• THE TASK: Restate the records below exactly. Pictures are not part of the copy.

• RECORDS FOR THE TASK:
..............................

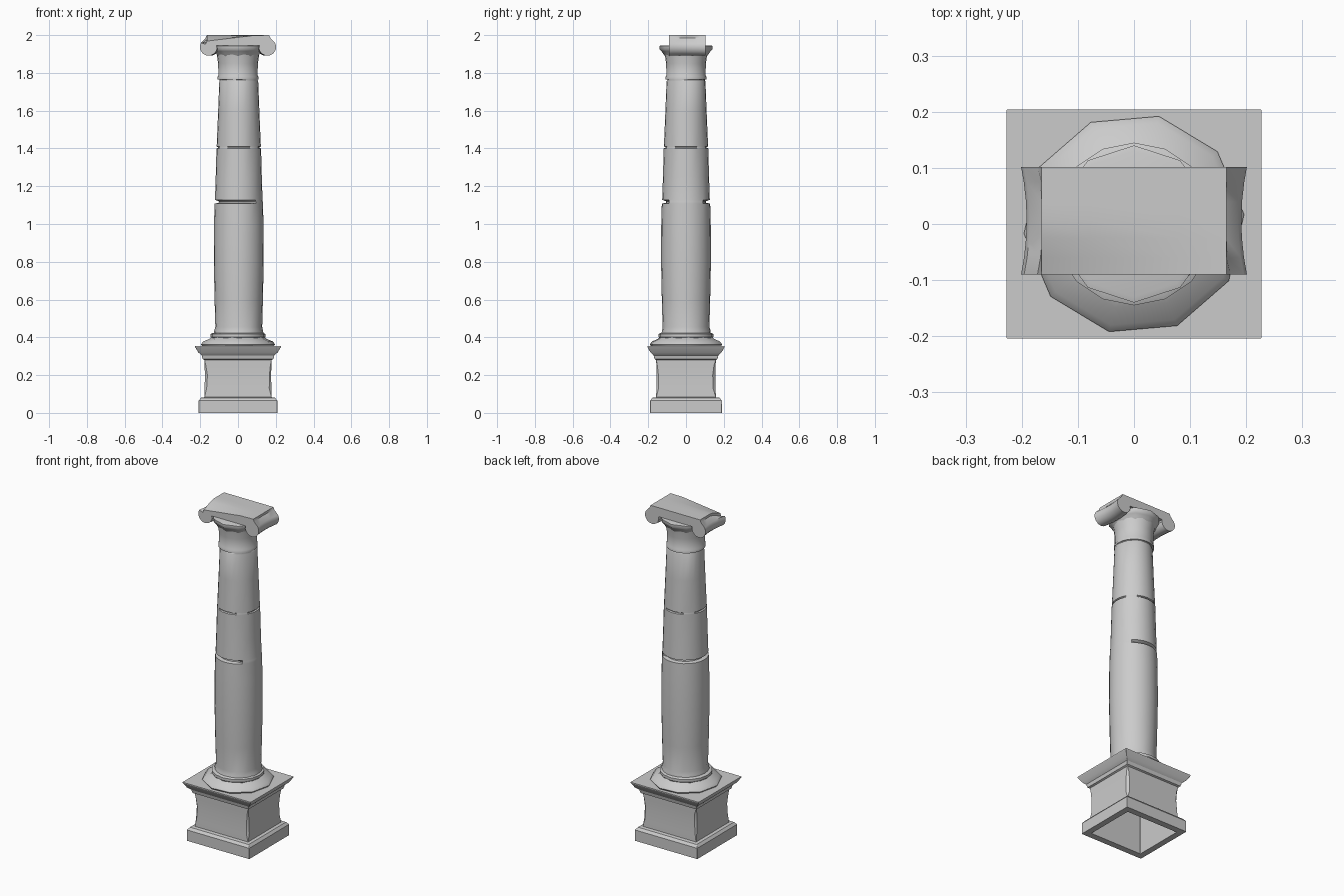
import bpy, bmesh, math, random

random.seed(4)
cube = bpy.data.objects.get("Cube")
if cube:
    bpy.data.objects.remove(cube, do_unlink=True)

stone = bpy.data.materials.new("grey stone")
stone.use_nodes = True
GREY = (0.6, 0.6, 0.6, 1)
stone.diffuse_color = GREY
stone.node_tree.nodes["Principled BSDF"].inputs["Base Color"].default_value = GREY


def loft(name, rings, angle=35, cap_start=True, cap_end=True):
    """Skin a list of equal-length point rings into one object."""
    bm = bmesh.new()
    loops = [[bm.verts.new(p) for p in ring] for ring in rings]
    n = len(loops[0])
    for a, b in zip(loops, loops[1:]):
        for i in range(n):
            j = (i + 1) % n
            bm.faces.new((a[i], a[j], b[j], b[i]))
    if cap_start:
        bm.faces.new(loops[0][::-1])
    if cap_end:
        bm.faces.new(loops[-1])
    bmesh.ops.recalc_face_normals(bm, faces=bm.faces)
    mesh = bpy.data.meshes.new(name)
    bm.to_mesh(mesh)
    bm.free()
    mesh.materials.append(stone)
    ob = bpy.data.objects.new(name, mesh)
    bpy.context.collection.objects.link(ob)
    bpy.ops.object.select_all(action='DESELECT')
    ob.select_set(True)
    bpy.context.view_layer.objects.active = ob
    bpy.ops.object.shade_smooth_by_angle(angle=math.radians(angle))
    return ob


def rect(hx, hy, z, chip=0.0):
    """Rectangle with corners cut by a worn chip."""
    c = max(chip, 0.001)
    pts = []
    for sx, sy in ((1, 1), (-1, 1), (-1, -1), (1, -1)):
        k = c * random.uniform(0.5, 1.2)
        ends = [(sx * hx, sy * (hy - k), z), (sx * (hx - k), sy * hy, z)]
        pts += ends if sx * sy > 0 else ends[::-1]
    return pts


def circle(z, radius, sides, phase=0.0, cx=0.0):
    pts = []
    for i in range(sides):
        a = math.radians(phase) + math.tau * i / sides
        r = radius(a) if callable(radius) else radius
        pts.append((cx + r * math.cos(a), r * math.sin(a), z))
    return pts


# Hollow pedestal: inner cavity, foot, worn block and flared cornice
pedestal = [(.165, .145, .3, 0), (.172, .152, 0, 0), (.208, .19, 0, 0),
            (.208, .19, .065, 0), (.196, .178, .08, 0), (.178, .158, .083, 0),
            (.177, .157, .13, .012), (.175, .155, .2, .016), (.177, .157, .25, .008),
            (.178, .158, .28, 0), (.187, .167, .285, 0), (.192, .172, .305, 0),
            (.21, .188, .32, 0), (.227, .204, .348, 0), (.227, .204, .353, 0)]
loft("pedestal", [rect(*p) for p in pedestal], 25)

# Coarse rounded moulding under the shaft
loft("base_moulding", [circle(z, r, 10, 5) for z, r in
     ((.35, .188), (.362, .197), (.378, .185), (.392, .152), (.402, .142))], 50)
loft("base_ring", [circle(z, r, 16) for z, r in
     ((.395, .14), (.402, .145), (.418, .145), (.424, .132))])


# Shaft with a deep crack on most sides and four short hairline cracks
def deep_crack(r):
    return lambda a: r - (.022 if math.cos(a) < .55 else 0)


def hairline(r):
    return lambda a: r - (.008 if math.cos(4 * a) > .3 else 0)


def worn_foot(r):
    return lambda a: r - random.uniform(0, .006)


shaft = [(.42, .131), (.435, worn_foot(.131)), (.455, .124), (.6, .128), (.8, .132),
         (1.0, .131), (1.108, .128), (1.112, deep_crack(.128)), (1.12, deep_crack(.127)),
         (1.128, .126), (1.25, .122), (1.4, .118), (1.403, hairline(.118)),
         (1.407, hairline(.117)), (1.41, .117), (1.6, .109), (1.755, .103),
         (1.762, worn_foot(.102)), (1.77, .104)]
loft("shaft", [circle(z, r, 24, 0, .004) for z, r in shaft], 40)

# Neck and flared cushion below the scrolls
loft("neck", [circle(z, r, 24) for z, r in
     ((1.765, .108), (1.78, .108), (1.787, .104), (1.85, .105), (1.9, .113))])
loft("cushion", [circle(z, r, 10, 18) for z, r in
     ((1.885, .108), (1.9, .12), (1.915, .13), (1.925, .14), (1.943, .14), (1.946, .13))], 45)

# Scroll capital: flat slab ending in two curled rolls, waisted in the middle
R, CX, CZ = .046, .156, 1.937


def scroll_profile(y):
    waist = .01 * (1 - (abs(y - .006) / .096) ** 2)
    half = [(.1, 1.946), (.113, 1.944)]
    for deg in range(-170, 46, 20):
        a = math.radians(deg)
        half.append((CX - waist + R * math.cos(a), CZ + R * math.sin(a)))
    half += [(.172 - waist, 1.984), (.165, 2.0), (.08, 2.0)]
    outline = half + [(-x, z) for x, z in reversed(half)]
    pts = []
    for x, z in outline:
        # The front left corner of the slab is broken and sags
        if z > 1.975 and x < .1:
            z -= .12 * (.1 - x) * max(0, min(1, (-.01 - y) / .08))
        pts.append((x, y, z))
    return pts


loft("scroll_capital", [scroll_profile(y) for y in (-.09, -.06, -.025, .006, .04, .075, .102)], 35)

..............................

• SOLUTION TO THIS EXERCISE:
import bpy, bmesh, math, random

random.seed(4)
cube = bpy.data.objects.get("Cube")
if cube:
    bpy.data.objects.remove(cube, do_unlink=True)

stone = bpy.data.materials.new("grey stone")
stone.use_nodes = True
GREY = (0.6, 0.6, 0.6, 1)
stone.diffuse_color = GREY
stone.node_tree.nodes["Principled BSDF"].inputs["Base Color"].default_value = GREY


def loft(name, rings, angle=35, cap_start=True, cap_end=True):
    """Skin a list of equal-length point rings into one object."""
    bm = bmesh.new()
    loops = [[bm.verts.new(p) for p in ring] for ring in rings]
    n = len(loops[0])
    for a, b in zip(loops, loops[1:]):
        for i in range(n):
            j = (i + 1) % n
            bm.faces.new((a[i], a[j], b[j], b[i]))
    if cap_start:
        bm.faces.new(loops[0][::-1])
    if cap_end:
        bm.faces.new(loops[-1])
    bmesh.ops.recalc_face_normals(bm, faces=bm.faces)
    mesh = bpy.data.meshes.new(name)
    bm.to_mesh(mesh)
    bm.free()
    mesh.materials.append(stone)
    ob = bpy.data.objects.new(name, mesh)
    bpy.context.collection.objects.link(ob)
    bpy.ops.object.select_all(action='DESELECT')
    ob.select_set(True)
    bpy.context.view_layer.objects.active = ob
    bpy.ops.object.shade_smooth_by_angle(angle=math.radians(angle))
    return ob


def rect(hx, hy, z, chip=0.0):
    """Rectangle with corners cut by a worn chip."""
    c = max(chip, 0.001)
    pts = []
    for sx, sy in ((1, 1), (-1, 1), (-1, -1), (1, -1)):
        k = c * random.uniform(0.5, 1.2)
        ends = [(sx * hx, sy * (hy - k), z), (sx * (hx - k), sy * hy, z)]
        pts += ends if sx * sy > 0 else ends[::-1]
    return pts


def circle(z, radius, sides, phase=0.0, cx=0.0):
    pts = []
    for i in range(sides):
        a = math.radians(phase) + math.tau * i / sides
        r = radius(a) if callable(radius) else radius
        pts.append((cx + r * math.cos(a), r * math.sin(a), z))
    return pts


# Hollow pedestal: inner cavity, foot, worn block and flared cornice
pedestal = [(.165, .145, .3, 0), (.172, .152, 0, 0), (.208, .19, 0, 0),
            (.208, .19, .065, 0), (.196, .178, .08, 0), (.178, .158, .083, 0),
            (.177, .157, .13, .012), (.175, .155, .2, .016), (.177, .157, .25, .008),
            (.178, .158, .28, 0), (.187, .167, .285, 0), (.192, .172, .305, 0),
            (.21, .188, .32, 0), (.227, .204, .348, 0), (.227, .204, .353, 0)]
loft("pedestal", [rect(*p) for p in pedestal], 25)

# Coarse rounded moulding under the shaft
loft("base_moulding", [circle(z, r, 10, 5) for z, r in
     ((.35, .188), (.362, .197), (.378, .185), (.392, .152), (.402, .142))], 50)
loft("base_ring", [circle(z, r, 16) for z, r in
     ((.395, .14), (.402, .145), (.418, .145), (.424, .132))])


# Shaft with a deep crack on most sides and four short hairline cracks
def deep_crack(r):
    return lambda a: r - (.022 if math.cos(a) < .55 else 0)


def hairline(r):
    return lambda a: r - (.008 if math.cos(4 * a) > .3 else 0)


def worn_foot(r):
    return lambda a: r - random.uniform(0, .006)


shaft = [(.42, .131), (.435, worn_foot(.131)), (.455, .124), (.6, .128), (.8, .132),
         (1.0, .131), (1.108, .128), (1.112, deep_crack(.128)), (1.12, deep_crack(.127)),
         (1.128, .126), (1.25, .122), (1.4, .118), (1.403, hairline(.118)),
         (1.407, hairline(.117)), (1.41, .117), (1.6, .109), (1.755, .103),
         (1.762, worn_foot(.102)), (1.77, .104)]
loft("shaft", [circle(z, r, 24, 0, .004) for z, r in shaft], 40)

# Neck and flared cushion below the scrolls
loft("neck", [circle(z, r, 24) for z, r in
     ((1.765, .108), (1.78, .108), (1.787, .104), (1.85, .105), (1.9, .113))])
loft("cushion", [circle(z, r, 10, 18) for z, r in
     ((1.885, .108), (1.9, .12), (1.915, .13), (1.925, .14), (1.943, .14), (1.946, .13))], 45)

# Scroll capital: flat slab ending in two curled rolls, waisted in the middle
R, CX, CZ = .046, .156, 1.937


def scroll_profile(y):
    waist = .01 * (1 - (abs(y - .006) / .096) ** 2)
    half = [(.1, 1.946), (.113, 1.944)]
    for deg in range(-170, 46, 20):
        a = math.radians(deg)
        half.append((CX - waist + R * math.cos(a), CZ + R * math.sin(a)))
    half += [(.172 - waist, 1.984), (.165, 2.0), (.08, 2.0)]
    outline = half + [(-x, z) for x, z in reversed(half)]
    pts = []
    for x, z in outline:
        # The front left corner of the slab is broken and sags
        if z > 1.975 and x < .1:
            z -= .12 * (.1 - x) * max(0, min(1, (-.01 - y) / .08))
        pts.append((x, y, z))
    return pts


loft("scroll_capital", [scroll_profile(y) for y in (-.09, -.06, -.025, .006, .04, .075, .102)], 35)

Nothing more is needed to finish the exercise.